Americans seem to be coming apart at the seams with divergent and widely polarizing positions on so many hot button issues, but on one of them, there seems to be a most definite coalescing of opinion that actually follows the science.
A new Gallup poll finds that most Americans find alcohol and tobacco to be more dangerous then cannabis and in very significant numbers.
While 76% find tobacco to be very harmful only 23% find cannabis to be very harmful. Although only 30% find alcohol to be very harmful, that is more then find cannabis very harmful. Perhaps the most telling statistic is the Not Very or No Harm category, with only 4% classifying tobacco in the Not Harmful category and 16% classifying alcohol Not Harmful, but a very robust 40% of Americans place cannabis in that Not Very/Not at all Harmful category.
What a tsunami change of opinion. Cannabis used to be seen as the Demon Weed capable of destroying lives, endangering health and driving people to rape and murder. Now the vast majority (75%) of Americans have rejected those demonizing labels and either feel cannabis is only somewhat dangerous or Not Very or No danger at all.
The poll found that the use of cigarettes remains stable at a historic low, with just 12 percent of adults saying that they’ve smoked a cigarette in the past week. Of interest is that the Gallup poll found more people smoke cannabis then tobacco with 17% of Americans currently smoking cannabis with over 50% of Americans saying they have at least tried the formerly demon weed once. It should be noted that the poll asked about “smoking” cannabis, so the total is likely considerably more then 17% as it doesn’t include those who use products that are not inhaled like edibles and oils.
Although in the case of vaccines and climate change, many Americans are not following the science, but when it comes to cannabis they are. A 2015 study conducted by researchers from the Center for Addictions Research of British Columbia at the University of Victoria and the Canadian Center on Substance Abuse at the University of Ottawa, found that health-related costs per user are eight times higher for alcohol consumers than they are for those who use cannabis, and are more than 40 times higher for tobacco smokers.
The report states, "In terms of [health-related] costs per user: tobacco-related health costs are over $800 per user, alcohol-related health costs are much lower at $165 per user, and cannabis-related health costs are the lowest at $20 per user." The study noted that "94 percent of social costs for cannabis are linked to [law] enforcement."
With this change in public opinion, the feds are beginning to play catch-up with the Biden administration’s Department of Health and Human Services recommending to the Drug Enforcement Administration that cannabis be moved from Schedule I to Schedule III under the Controlled Substances Act. If the DEA follows through on the recommendation (and the DEA doesn’t have to and may very well not) it will be the biggest change in federal drug policy in decades.

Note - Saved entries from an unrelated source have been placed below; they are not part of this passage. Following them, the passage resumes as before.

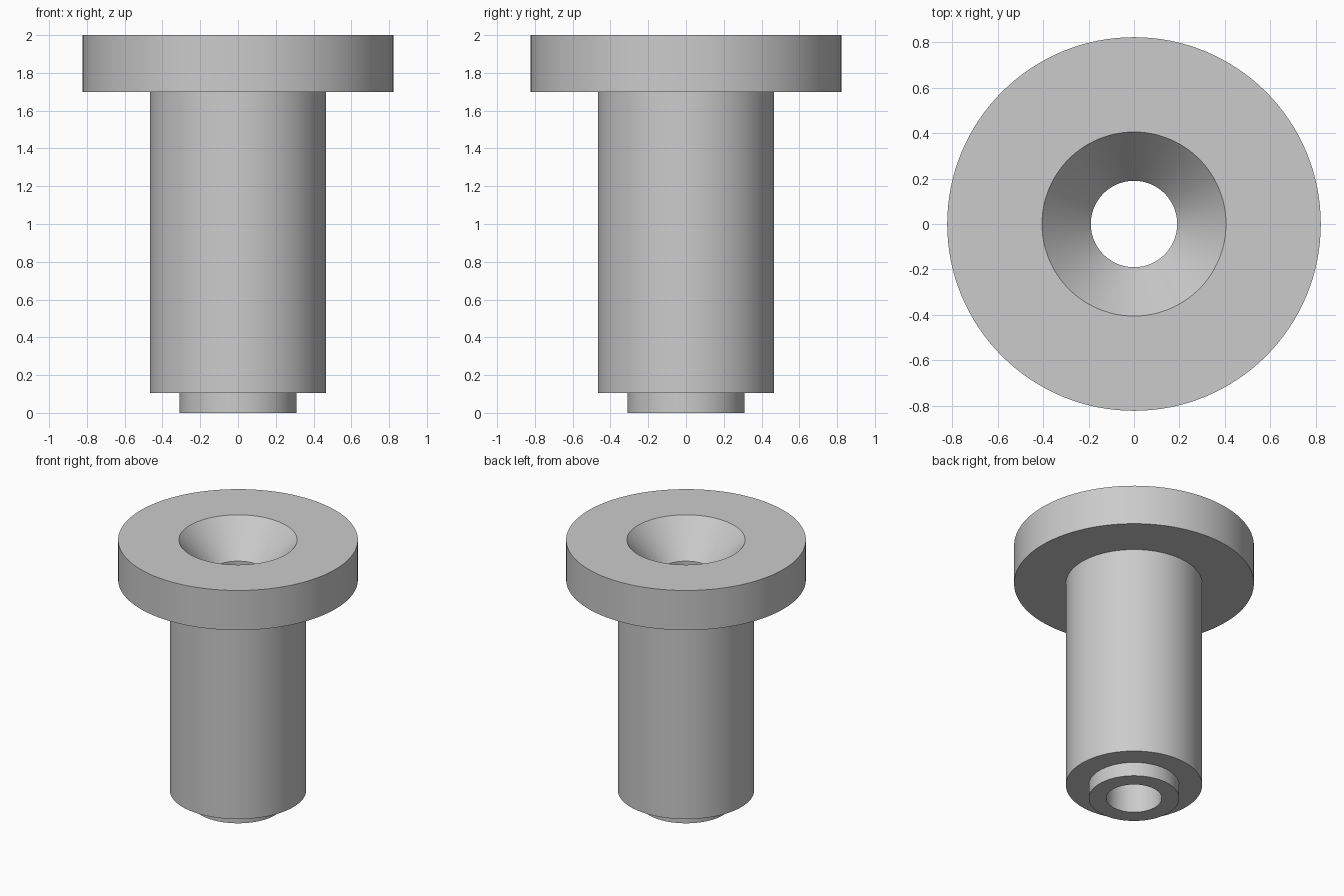
import bpy, bmesh, math

cube = bpy.data.objects.get("Cube")
if cube:
    bpy.data.objects.remove(cube, do_unlink=True)

# Plain grey metal
grey = bpy.data.materials.new("plain_grey")
grey.use_nodes = True
colour = (0.6, 0.6, 0.6, 1.0)
grey.diffuse_color = colour
grey.node_tree.nodes["Principled BSDF"].inputs["Base Color"].default_value = colour

SEGMENTS = 128


def lathe(name, profile):
    """Revolve a closed (radius, height) profile around the z axis."""
    bm = bmesh.new()
    verts = [bm.verts.new((r, 0, z)) for r, z in profile]
    edges = [bm.edges.new((v, verts[(i + 1) % len(verts)]))
             for i, v in enumerate(verts)]
    bmesh.ops.spin(bm, geom=verts + edges, cent=(0, 0, 0), axis=(0, 0, 1),
                   angle=math.tau, steps=SEGMENTS, use_merge=True)
    bmesh.ops.remove_doubles(bm, verts=bm.verts[:], dist=1e-5)
    bmesh.ops.recalc_face_normals(bm, faces=bm.faces[:])
    mesh = bpy.data.meshes.new(name)
    bm.to_mesh(mesh)
    bm.free()
    mesh.materials.append(grey)
    obj = bpy.data.objects.new(name, mesh)
    bpy.context.collection.objects.link(obj)
    bpy.ops.object.select_all(action='DESELECT')
    obj.select_set(True)
    bpy.context.view_layer.objects.active = obj
    bpy.ops.object.shade_smooth_by_angle(angle=math.radians(30))
    return obj


# Main radii and heights
bore, spigot, shank, flange, countersink = 0.19, 0.31, 0.467, 0.822, 0.405
step_z, flange_z, top_z, sink_depth = 0.105, 1.7, 2.0, 0.25

# Flanged bushing with a spigot foot, through bore and conical countersink
lathe("flanged_bushing", [
    (bore, 0), (spigot, 0),
    (spigot, step_z), (shank, step_z),
    (shank, flange_z), (flange, flange_z),
    (flange, top_z), (countersink, top_z),
    (bore, top_z - sink_depth),
])
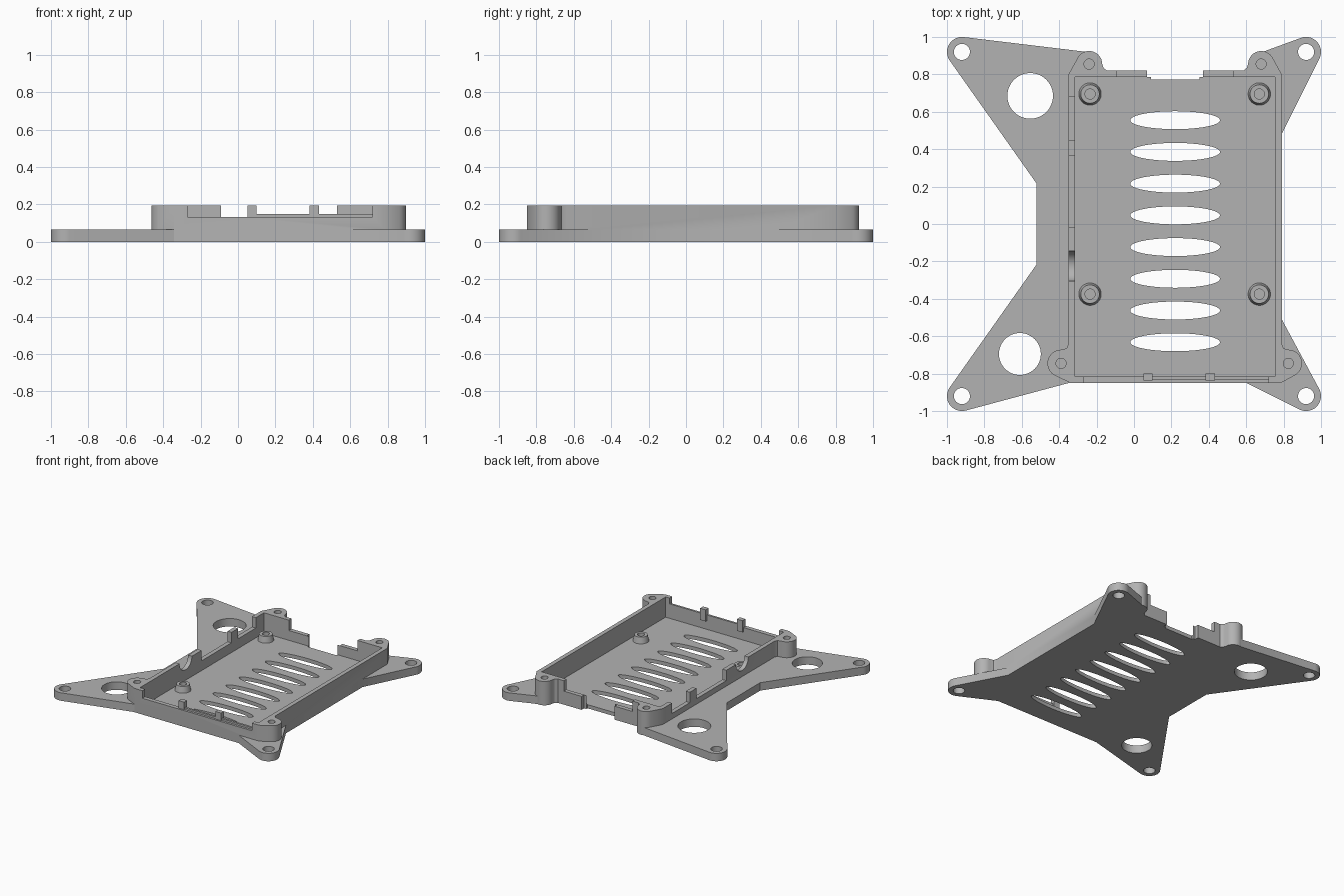
import bpy, bmesh
from math import radians, sin, cos, pi
from mathutils import Matrix

if "Cube" in bpy.data.objects:
    bpy.data.objects.remove(bpy.data.objects["Cube"])

grey = bpy.data.materials.new("matte_grey")
grey.use_nodes = True
COLOUR = (0.45, 0.45, 0.45, 1)
grey.diffuse_color = COLOUR
grey.node_tree.nodes["Principled BSDF"].inputs["Base Color"].default_value = COLOUR


def arc(cx, cy, r, a0, a1, n=14, ry=None):
    ry = ry or r
    steps = [radians(a0 + (a1 - a0) * i / n) for i in range(n + 1)]
    return [(cx + r * cos(a), cy + ry * sin(a)) for a in steps]


def disc(cx, cy, r, ry=None):
    return arc(cx, cy, r, 0, 352.5, 47, ry)


def rect(x0, x1, y0, y1):
    return [(x0, y0), (x1, y0), (x1, y1), (x0, y1)]


def prism(name, outline, z0, z1):
    bm = bmesh.new()
    face = bm.faces.new([bm.verts.new((x, y, z0)) for x, y in outline])
    top = bmesh.ops.extrude_face_region(bm, geom=[face])["geom"]
    bmesh.ops.translate(bm, vec=(0, 0, z1 - z0),
                        verts=[v for v in top if isinstance(v, bmesh.types.BMVert)])
    bmesh.ops.recalc_face_normals(bm, faces=bm.faces)
    mesh = bpy.data.meshes.new(name)
    bm.to_mesh(mesh)
    bm.free()
    mesh.materials.append(grey)
    ob = bpy.data.objects.new(name, mesh)
    bpy.context.collection.objects.link(ob)
    return ob


def activate(ob):
    bpy.ops.object.select_all(action='DESELECT')
    ob.select_set(True)
    bpy.context.view_layer.objects.active = ob


def combine(target, tool, operation='DIFFERENCE'):
    activate(target)
    mod = target.modifiers.new("cut", 'BOOLEAN')
    mod.operation, mod.object, mod.solver = operation, tool, 'EXACT'
    bpy.ops.object.modifier_apply(modifier=mod.name)
    bpy.data.objects.remove(tool)


def cut(target, outline, z0, z1=0.3):
    combine(target, prism("cutter", outline, z0, z1))


def smooth(ob):
    activate(ob)
    bpy.ops.object.shade_smooth_by_angle(angle=radians(30))


TOP, PLATE, FLOOR = 0.195, 0.065, 0.03

# Base plate with four rounded mounting arms
C, R = 0.92, 0.08
plate_outline = (
    arc(C, C, R, -27, 110) + [(.66, .91), (.61, .80), (-.17, .80), (-.21, .915)]
    + arc(-C, C, R, 83, 213) + [(-.52, .215), (-.52, -.215)]
    + arc(-C, -C, R, 147, 285) + [(-.33, -.845), (.59, -.845)]
    + arc(C, -C, R, 245, 387) + [(.785, -.5), (.785, .47)])
tray = prism("tray", plate_outline, 0, PLATE)

# Wall block with screw bosses at the corners
frame_outline = (
    [(.785, -.85)] + arc(.825, -.745, .073, -60, 90) + [(.80, -.665), (.79, -.64), (.79, .80)]
    + arc(.68, .855, .07, 25, 180) + [(.603, .835), (.585, .82), (-.145, .82), (-.163, .835)]
    + arc(-.24, .855, .07, 0, 155) + [(-.35, .80), (-.35, -.64), (-.36, -.665)]
    + arc(-.39, -.745, .073, 90, 240) + [(-.34, -.85)])
combine(tray, prism("walls", frame_outline, 0, TOP), 'UNION')

# Inner pocket
cut(tray, rect(-.315, .755, -.815, .785), FLOOR)

# Ventilation slots
for i in range(8):
    cut(tray, disc(.22, .555 - .1696 * i, .24, .048), -.1)

# Mounting holes and two large arm holes
for sx in (-1, 1):
    for sy in (-1, 1):
        cut(tray, disc(sx * C, sy * C, .043), -.1)
cut(tray, disc(-.555, .685, .122), -.1)
cut(tray, disc(-.61, -.695, .112), -.1)

# Blind screw holes in the bosses
for x, y in ((-.24, .855), (.68, .855), (-.39, -.745), (.825, -.745)):
    cut(tray, disc(x, y, .027), .05)

# Back wall: lowered section and open notch
cut(tray, rect(-.09, .53, .77, .9), .11)
cut(tray, rect(.07, .37, .787, .9), -.1)
cut(tray, rect(.09, .35, .772, .85), -.1)

# Front wall: connector openings with a stepped sill
cut(tray, rect(-.27, .72, -.9, -.832), .133)
cut(tray, rect(-.27, .05, -.85, -.8), .133)
cut(tray, rect(.10, .385, -.85, -.8), .148)
cut(tray, rect(.43, .72, -.85, -.8), .148)

# Side wall: two connector openings and a round socket dip
for y0, y1 in ((.45, .68), (-.02, .365)):
    cut(tray, rect(-.37, -.30, y0, y1), .11)
dip = prism("cutter", disc(0, 0, .08), -.05, .05)
dip.data.transform(Matrix.Translation((-.335, -.225, TOP)) @ Matrix.Rotation(pi / 2, 4, 'Y'))
combine(tray, dip)
smooth(tray)

# Small retaining posts on the front wall
for i, x in enumerate((.075, .407)):
    prism("front_post_%d" % (i + 1), rect(x - .025, x + .025, -.838, -.80), FLOOR + .07, TOP)

# Standoffs with a chamfered rim and a blind hole
for i, (x, y) in enumerate(((-.235, .695), (.67, .695), (-.235, -.375), (.67, -.375))):
    post = prism("standoff_%d" % (i + 1), disc(x, y, .062), FLOOR - .01, .08)
    for v in post.data.vertices:
        if v.co.z > .07:
            v.co.x, v.co.y = x + (v.co.x - x) * .8, y + (v.co.y - y) * .8
    cut(post, disc(x, y, .027), .04)
    smooth(post)
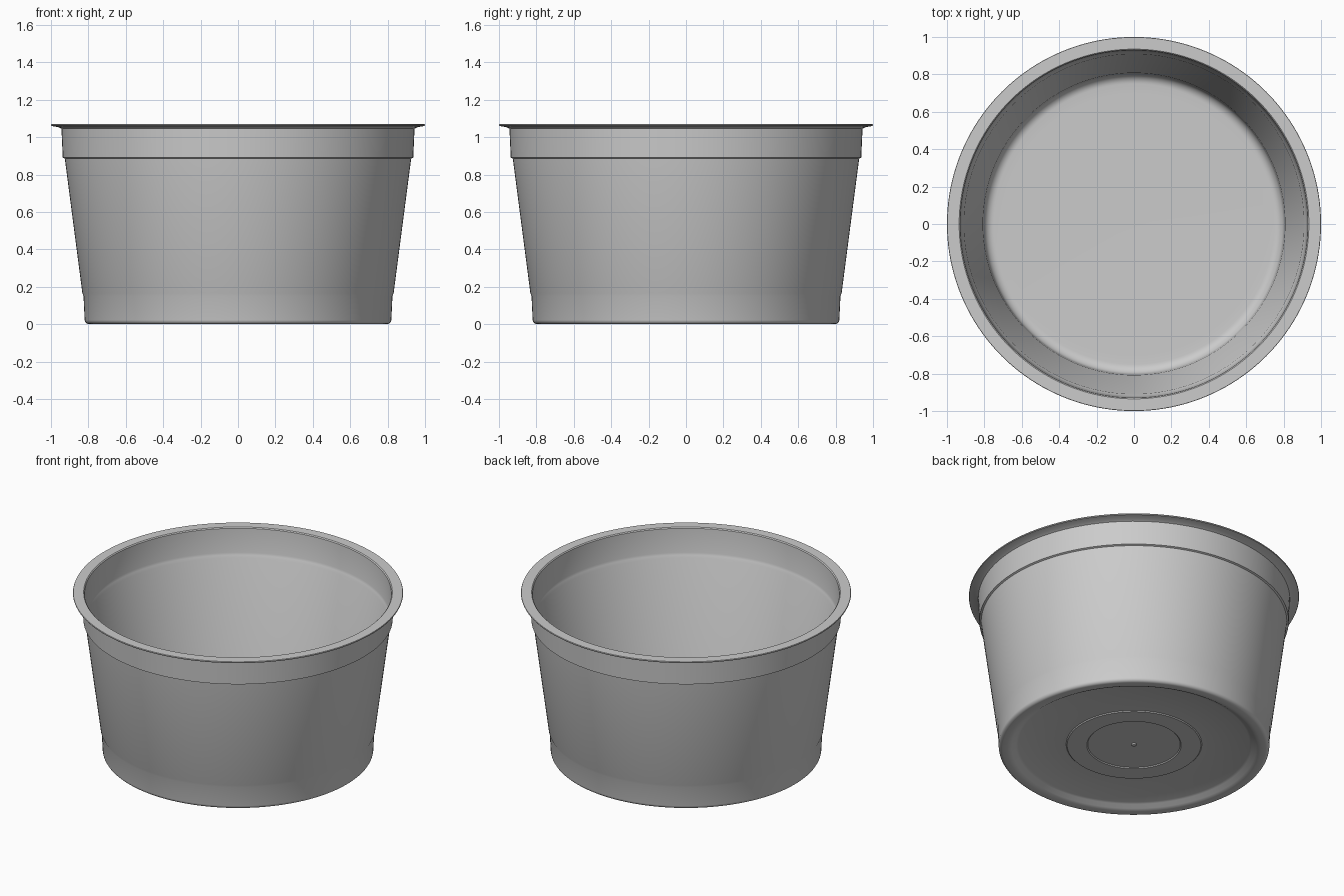
import bpy, bmesh, math

if "Cube" in bpy.data.objects:
    bpy.data.objects.remove(bpy.data.objects["Cube"])

SEGMENTS = 160


def arc(cx, cz, r, a0, a1, n=5):
    """Points of a fillet, angles in degrees."""
    return [(cx + r * math.cos(math.radians(a0 + (a1 - a0) * i / n)),
             cz + r * math.sin(math.radians(a0 + (a1 - a0) * i / n)))
            for i in range(n + 1)]


def lathe(name, profile):
    """Revolve an (r, z) profile around z; points on the axis become poles."""
    bm = bmesh.new()
    rings = []
    for r, z in profile:
        if r < 1e-5:
            rings.append([bm.verts.new((0, 0, z))])
        else:
            rings.append([bm.verts.new((r * math.cos(2 * math.pi * i / SEGMENTS),
                                        r * math.sin(2 * math.pi * i / SEGMENTS), z))
                          for i in range(SEGMENTS)])
    for a, b in zip(rings, rings[1:]):
        for i in range(SEGMENTS):
            j = (i + 1) % SEGMENTS
            if len(a) == 1:
                bm.faces.new((a[0], b[j], b[i]))
            elif len(b) == 1:
                bm.faces.new((a[i], a[j], b[0]))
            else:
                bm.faces.new((a[i], a[j], b[j], b[i]))
    bmesh.ops.recalc_face_normals(bm, faces=bm.faces)
    mesh = bpy.data.meshes.new(name)
    bm.to_mesh(mesh)
    bm.free()
    obj = bpy.data.objects.new(name, mesh)
    bpy.context.collection.objects.link(obj)
    bpy.ops.object.select_all(action='DESELECT')
    obj.select_set(True)
    bpy.context.view_layer.objects.active = obj
    bpy.ops.object.shade_smooth_by_angle(angle=math.radians(30))
    return obj


# Underside: moulding nub, raised ring step, recessed base, foot ring
underside = [(0, 0.022), (0.013, 0.022), (0.016, 0.03), (0.28, 0.03),
             (0.286, 0.024), (0.405, 0.024), (0.411, 0.03), (0.70, 0.03),
             (0.715, 0.024), (0.74, 0.008), (0.755, 0.002), (0.77, 0.0)]

# Outside wall: foot fillet, lower band, tapered body, upper band
outside = arc(0.796, 0.024, 0.024, -90, -5) + [
    (0.826, 0.15), (0.832, 0.165), (0.926, 0.885), (0.937, 0.89),
    (0.944, 1.045)]

# Flat flange around the mouth
rim = [(0.96, 1.053), (0.998, 1.06), (1.0, 1.064), (0.998, 1.069), (0.935, 1.069)]

# Inside wall down to the filleted floor
inside = [(0.929, 1.063), (0.921, 0.905), (0.917, 0.89), (0.909, 0.875),
          (0.814, 0.165), (0.808, 0.15)] + arc(0.75, 0.10, 0.053, 0, -90, 8) + [
    (0.70, 0.046), (0.10, 0.046), (0, 0.044)]

lathe("tapered_tub", underside + outside + rim + inside)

Although cannabis should not even be in the CSA (alcohol and tobacco are not listed in the CSA), schedule III puts it into the same classification as Tylenol with codeine. As much as that change is a major step in the right direction, rescheduling cannabis from 1 to 3 does not end criminalization. People can still be subject to criminal penalties for mere possession.
The move however would have a significant impact on the tax obligations of cannabis business owners as it removes cannabis from the IRS 280E tax provision which prohibits business owners from deducting business expenses from income derived from the “trafficking” of Schedule I or II substances.
No doubt there is politics involved in this move with the Biden administration hoping that this long overdue change in cannabis policy coinciding with the uptick in approval of cannabis use by millions of Americans may get young people and independents to the polls who will then vote Democratic.
Politics aside, we continue to move in the right direction thanks to all the legalization measures that have been passed by the states. It has only been 11 years since Colorado and Washington passed America’s first cannabis legalization laws and only 7 years since the big one in 2016 was passed by California voters, but the momentum of change keeps increasing. With the feds beginning to finally back-off, the light at the end of the prohibition tunnel is growing brighter and coming closer.
Marijuana Anti-Prohibition Project